One thing that became very clear from the previous games under the stewardship of Meyer, is that changes are called for. Indications are that Ruan Pienaar will start at number 9, and his better scrumhalf service should impact positively on Morné Steyn. Hougaard as impact player on the wing has always been far more effective than when he started at scrumhalf.
Duane Vermeulen at number 8 is a must, given Meyer’s game plan. None of the reserve hookers were able to fulfil Bismarck’s role as fetcher, and this was one area where we failed the test in Mendoza. After Saturday’s Currie Cup matches, Meyer must be rueing the fact that he did not include Deon Fourie. The latter can now add scrumhalf to his CV as well!

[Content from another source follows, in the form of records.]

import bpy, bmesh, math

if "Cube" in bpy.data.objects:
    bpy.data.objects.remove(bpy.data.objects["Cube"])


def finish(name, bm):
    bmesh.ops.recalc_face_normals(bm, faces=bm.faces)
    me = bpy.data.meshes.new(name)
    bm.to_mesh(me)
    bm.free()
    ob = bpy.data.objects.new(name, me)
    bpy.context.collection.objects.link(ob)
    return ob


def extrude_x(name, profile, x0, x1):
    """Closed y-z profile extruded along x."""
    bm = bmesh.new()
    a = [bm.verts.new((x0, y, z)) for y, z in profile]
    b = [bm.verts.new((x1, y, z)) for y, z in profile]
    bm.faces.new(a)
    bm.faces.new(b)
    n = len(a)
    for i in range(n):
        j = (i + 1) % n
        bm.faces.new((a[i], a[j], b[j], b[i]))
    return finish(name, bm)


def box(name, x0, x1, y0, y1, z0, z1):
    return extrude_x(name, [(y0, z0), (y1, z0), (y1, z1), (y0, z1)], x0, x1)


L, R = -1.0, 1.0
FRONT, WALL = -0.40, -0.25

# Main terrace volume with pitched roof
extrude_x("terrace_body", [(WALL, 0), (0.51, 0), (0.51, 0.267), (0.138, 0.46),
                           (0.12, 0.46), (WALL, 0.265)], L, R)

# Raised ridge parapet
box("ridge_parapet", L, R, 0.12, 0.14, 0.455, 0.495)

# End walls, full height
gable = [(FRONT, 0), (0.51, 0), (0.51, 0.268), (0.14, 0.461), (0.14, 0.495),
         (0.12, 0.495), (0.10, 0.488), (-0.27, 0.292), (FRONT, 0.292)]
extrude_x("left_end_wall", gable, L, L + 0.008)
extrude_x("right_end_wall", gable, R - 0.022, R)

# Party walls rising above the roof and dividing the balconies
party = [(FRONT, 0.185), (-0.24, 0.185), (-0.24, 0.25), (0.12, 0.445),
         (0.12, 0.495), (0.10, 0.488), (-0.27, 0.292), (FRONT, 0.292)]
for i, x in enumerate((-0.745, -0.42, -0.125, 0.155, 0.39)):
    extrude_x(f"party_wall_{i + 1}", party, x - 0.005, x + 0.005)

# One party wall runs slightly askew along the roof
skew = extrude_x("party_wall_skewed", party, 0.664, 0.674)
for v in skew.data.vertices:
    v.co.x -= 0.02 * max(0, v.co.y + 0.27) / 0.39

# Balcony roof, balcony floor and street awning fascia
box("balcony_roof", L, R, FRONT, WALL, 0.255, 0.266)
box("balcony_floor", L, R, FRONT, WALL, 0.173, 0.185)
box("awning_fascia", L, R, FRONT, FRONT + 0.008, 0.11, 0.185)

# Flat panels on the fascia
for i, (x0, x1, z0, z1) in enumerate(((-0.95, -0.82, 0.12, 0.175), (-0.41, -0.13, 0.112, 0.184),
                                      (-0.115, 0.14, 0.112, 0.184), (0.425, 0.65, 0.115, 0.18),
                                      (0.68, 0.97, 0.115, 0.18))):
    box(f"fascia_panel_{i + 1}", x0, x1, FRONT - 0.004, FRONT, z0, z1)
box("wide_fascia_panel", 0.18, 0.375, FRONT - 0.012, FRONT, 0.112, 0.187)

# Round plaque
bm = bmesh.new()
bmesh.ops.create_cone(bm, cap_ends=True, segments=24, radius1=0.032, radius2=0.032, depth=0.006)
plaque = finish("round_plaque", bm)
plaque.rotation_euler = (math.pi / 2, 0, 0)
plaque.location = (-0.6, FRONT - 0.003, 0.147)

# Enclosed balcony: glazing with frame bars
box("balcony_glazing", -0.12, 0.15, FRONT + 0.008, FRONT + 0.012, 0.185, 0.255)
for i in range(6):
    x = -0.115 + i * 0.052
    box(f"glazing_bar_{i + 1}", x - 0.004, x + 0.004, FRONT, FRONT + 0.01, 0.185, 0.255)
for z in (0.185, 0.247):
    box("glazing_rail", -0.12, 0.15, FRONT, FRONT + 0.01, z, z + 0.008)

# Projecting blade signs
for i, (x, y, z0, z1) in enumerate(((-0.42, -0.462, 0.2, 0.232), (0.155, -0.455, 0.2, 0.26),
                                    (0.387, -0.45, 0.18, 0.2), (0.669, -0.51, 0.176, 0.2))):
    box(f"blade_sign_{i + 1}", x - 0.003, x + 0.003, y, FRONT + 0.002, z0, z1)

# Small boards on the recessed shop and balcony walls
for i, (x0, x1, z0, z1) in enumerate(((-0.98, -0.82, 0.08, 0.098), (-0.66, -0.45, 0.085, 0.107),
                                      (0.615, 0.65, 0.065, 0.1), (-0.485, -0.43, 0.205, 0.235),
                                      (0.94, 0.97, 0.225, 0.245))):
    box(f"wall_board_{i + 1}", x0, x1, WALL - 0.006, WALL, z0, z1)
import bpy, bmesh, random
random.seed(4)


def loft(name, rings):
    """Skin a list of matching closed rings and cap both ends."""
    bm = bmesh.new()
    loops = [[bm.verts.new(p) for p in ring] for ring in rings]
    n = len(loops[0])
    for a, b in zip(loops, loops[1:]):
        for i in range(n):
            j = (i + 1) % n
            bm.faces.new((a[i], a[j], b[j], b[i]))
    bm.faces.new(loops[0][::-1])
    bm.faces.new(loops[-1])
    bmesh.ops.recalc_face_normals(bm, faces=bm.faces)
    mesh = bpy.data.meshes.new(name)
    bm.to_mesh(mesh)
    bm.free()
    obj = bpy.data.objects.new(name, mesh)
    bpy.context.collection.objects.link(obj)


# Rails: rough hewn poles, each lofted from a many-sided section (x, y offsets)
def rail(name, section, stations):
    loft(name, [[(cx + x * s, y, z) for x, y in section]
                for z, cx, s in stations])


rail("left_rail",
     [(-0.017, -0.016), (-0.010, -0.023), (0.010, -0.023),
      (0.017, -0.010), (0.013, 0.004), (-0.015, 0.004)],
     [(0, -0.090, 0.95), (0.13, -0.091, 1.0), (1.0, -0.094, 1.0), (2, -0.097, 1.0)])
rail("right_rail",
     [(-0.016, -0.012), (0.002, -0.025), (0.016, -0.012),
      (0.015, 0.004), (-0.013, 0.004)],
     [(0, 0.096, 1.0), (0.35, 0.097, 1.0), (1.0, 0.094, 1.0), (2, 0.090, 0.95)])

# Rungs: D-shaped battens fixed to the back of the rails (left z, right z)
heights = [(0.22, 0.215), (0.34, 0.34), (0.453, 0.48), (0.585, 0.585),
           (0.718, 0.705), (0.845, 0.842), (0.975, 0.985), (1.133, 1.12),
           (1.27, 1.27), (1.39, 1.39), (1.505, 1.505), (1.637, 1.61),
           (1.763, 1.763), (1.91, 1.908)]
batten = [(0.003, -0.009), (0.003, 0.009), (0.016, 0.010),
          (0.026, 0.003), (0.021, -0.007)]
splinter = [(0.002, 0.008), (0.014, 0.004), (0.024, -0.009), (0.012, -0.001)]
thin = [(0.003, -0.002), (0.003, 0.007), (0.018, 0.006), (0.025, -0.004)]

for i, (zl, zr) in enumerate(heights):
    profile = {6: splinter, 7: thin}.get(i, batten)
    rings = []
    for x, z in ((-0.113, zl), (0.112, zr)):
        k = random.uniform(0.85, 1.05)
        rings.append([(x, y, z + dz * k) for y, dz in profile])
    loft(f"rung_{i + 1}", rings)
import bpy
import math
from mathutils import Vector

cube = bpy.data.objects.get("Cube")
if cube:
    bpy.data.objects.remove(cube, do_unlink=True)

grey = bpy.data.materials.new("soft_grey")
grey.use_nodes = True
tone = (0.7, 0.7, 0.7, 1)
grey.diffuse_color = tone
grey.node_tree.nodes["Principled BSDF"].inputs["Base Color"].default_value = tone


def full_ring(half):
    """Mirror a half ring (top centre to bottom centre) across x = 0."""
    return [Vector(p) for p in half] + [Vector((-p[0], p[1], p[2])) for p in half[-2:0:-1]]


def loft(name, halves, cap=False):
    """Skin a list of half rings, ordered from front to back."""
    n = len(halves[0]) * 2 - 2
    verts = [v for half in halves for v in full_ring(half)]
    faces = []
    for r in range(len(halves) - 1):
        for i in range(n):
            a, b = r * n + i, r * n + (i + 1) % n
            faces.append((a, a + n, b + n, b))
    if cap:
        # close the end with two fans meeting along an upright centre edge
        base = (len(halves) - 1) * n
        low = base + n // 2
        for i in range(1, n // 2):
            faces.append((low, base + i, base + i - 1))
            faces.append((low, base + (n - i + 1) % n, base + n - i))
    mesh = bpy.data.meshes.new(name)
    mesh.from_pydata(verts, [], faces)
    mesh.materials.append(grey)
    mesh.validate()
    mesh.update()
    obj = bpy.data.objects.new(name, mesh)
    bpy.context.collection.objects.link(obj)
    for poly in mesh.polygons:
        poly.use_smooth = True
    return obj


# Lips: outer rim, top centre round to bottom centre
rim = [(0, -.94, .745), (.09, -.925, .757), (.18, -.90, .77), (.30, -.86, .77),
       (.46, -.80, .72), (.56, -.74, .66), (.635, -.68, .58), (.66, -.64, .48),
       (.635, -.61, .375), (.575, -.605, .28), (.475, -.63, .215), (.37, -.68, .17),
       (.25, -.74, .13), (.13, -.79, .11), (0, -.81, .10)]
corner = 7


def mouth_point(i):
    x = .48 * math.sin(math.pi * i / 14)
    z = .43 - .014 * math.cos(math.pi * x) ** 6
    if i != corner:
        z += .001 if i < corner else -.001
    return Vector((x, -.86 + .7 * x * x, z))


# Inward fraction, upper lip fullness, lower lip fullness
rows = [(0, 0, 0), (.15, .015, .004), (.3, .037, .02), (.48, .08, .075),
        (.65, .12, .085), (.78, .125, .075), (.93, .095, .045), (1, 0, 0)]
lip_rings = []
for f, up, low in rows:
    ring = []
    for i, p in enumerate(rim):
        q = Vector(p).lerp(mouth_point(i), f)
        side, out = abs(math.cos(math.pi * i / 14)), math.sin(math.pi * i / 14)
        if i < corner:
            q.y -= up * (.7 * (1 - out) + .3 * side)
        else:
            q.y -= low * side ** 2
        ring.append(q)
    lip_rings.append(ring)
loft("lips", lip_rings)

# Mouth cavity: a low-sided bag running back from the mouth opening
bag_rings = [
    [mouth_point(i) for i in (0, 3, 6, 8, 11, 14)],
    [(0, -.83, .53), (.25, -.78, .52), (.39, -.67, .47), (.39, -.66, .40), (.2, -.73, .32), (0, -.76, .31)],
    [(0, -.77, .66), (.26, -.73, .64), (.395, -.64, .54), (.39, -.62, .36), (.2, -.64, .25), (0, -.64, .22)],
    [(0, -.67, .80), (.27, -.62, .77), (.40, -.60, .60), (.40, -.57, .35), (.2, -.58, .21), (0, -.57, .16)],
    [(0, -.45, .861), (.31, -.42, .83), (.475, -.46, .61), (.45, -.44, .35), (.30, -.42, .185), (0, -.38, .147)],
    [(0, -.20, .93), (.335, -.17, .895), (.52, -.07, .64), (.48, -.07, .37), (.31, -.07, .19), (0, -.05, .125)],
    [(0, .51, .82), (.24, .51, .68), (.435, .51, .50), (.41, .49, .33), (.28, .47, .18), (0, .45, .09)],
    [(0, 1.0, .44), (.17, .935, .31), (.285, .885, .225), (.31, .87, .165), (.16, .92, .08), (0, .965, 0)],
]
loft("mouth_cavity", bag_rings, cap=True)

I suspect that size counts against Fourie, as it does against Aplon and Lambie. While Kirchner did nothing wrong in the number 15 jersey, he did not add much on the attack. I would certainly consider Lambie against Australia.
Another area of concern for me is our centre combination. Both the current incumbents are brilliant individual players, but do not seem to gel into a combination where 1 + 1 = 3. If one looks at the opportunities De Villiers created for Jaque Fourie, helping the latter become a star, then I cannot help but think we must consider change here. I must admit that I do not have an answer to this one. There is no Danie Gerber or Jaque Fourie lurking in the wings, but Paul Jordaan, JP du Plessis and Jan Serfontein really gets me exited about the near future. And: can we really afford not to pick Francois Steyn?
The outcome of the match against Australia, and particularly the performance of the backline, will play a huge role in the selection of the side against the All Blacks. Conrad Smith is currently, in my humble opinion, without equal in world rugby, and with Nonu on his inside, we cannot afford a single lapse in concentration.
Maybe a last lesson from the weekend’s rugby: Nick Groom, the number 3 choice at scrumhalf in the WP, came on after Dewald Duvenhage made his first break in four years and promptly broke his leg in the process. Suddenly, all the potential that had been locked up (and no doubt, cropped up) came to the fore, and the result was a joy to behold. Well, for most of us, any way.
By Thursday, we should know what the team against the Wannabees will look like. I have no doubt that Heyneke has only the best interests of the team at heart, and really wish him and his whole entourage a very successful safari on that side of the planet.